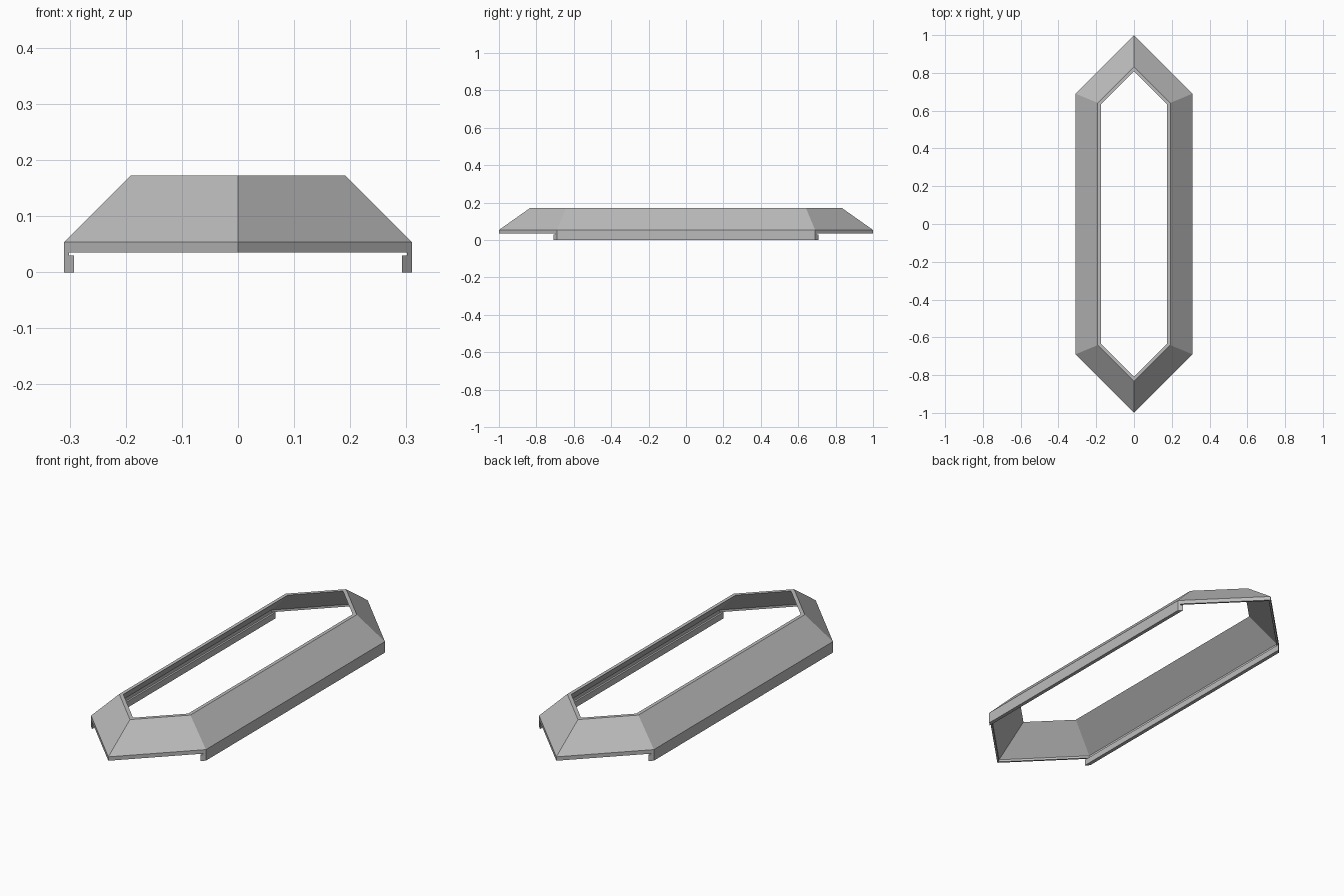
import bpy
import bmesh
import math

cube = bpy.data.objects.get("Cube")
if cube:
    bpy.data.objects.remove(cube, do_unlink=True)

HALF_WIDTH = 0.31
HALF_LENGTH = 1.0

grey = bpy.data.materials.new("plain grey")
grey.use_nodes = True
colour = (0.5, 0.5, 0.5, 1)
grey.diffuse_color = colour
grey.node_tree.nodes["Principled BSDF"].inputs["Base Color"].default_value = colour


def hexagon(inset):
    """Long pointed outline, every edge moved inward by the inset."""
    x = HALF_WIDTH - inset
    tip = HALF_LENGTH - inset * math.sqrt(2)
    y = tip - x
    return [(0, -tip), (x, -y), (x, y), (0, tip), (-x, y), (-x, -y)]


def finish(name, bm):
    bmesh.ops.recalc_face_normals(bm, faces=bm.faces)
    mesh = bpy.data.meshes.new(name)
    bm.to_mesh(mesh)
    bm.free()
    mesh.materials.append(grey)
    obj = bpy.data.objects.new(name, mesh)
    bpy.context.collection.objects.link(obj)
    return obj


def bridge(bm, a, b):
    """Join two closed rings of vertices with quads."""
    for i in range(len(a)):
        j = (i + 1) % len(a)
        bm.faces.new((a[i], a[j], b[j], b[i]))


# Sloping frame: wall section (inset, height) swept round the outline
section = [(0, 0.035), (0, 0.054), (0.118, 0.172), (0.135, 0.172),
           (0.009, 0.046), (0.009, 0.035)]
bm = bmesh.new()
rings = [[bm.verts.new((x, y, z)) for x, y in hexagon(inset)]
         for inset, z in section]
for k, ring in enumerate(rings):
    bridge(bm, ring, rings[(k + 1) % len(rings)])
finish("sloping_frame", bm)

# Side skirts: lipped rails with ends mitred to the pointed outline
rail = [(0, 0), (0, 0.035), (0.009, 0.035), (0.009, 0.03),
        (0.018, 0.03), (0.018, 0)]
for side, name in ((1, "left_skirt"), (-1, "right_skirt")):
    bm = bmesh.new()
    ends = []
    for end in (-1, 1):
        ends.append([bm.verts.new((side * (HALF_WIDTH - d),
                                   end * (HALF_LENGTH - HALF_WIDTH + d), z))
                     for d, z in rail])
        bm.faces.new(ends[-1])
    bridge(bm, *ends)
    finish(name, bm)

::::

- What this task involves: State how many lines above include the word "finish", and nothing more.

- Solution to this task: 3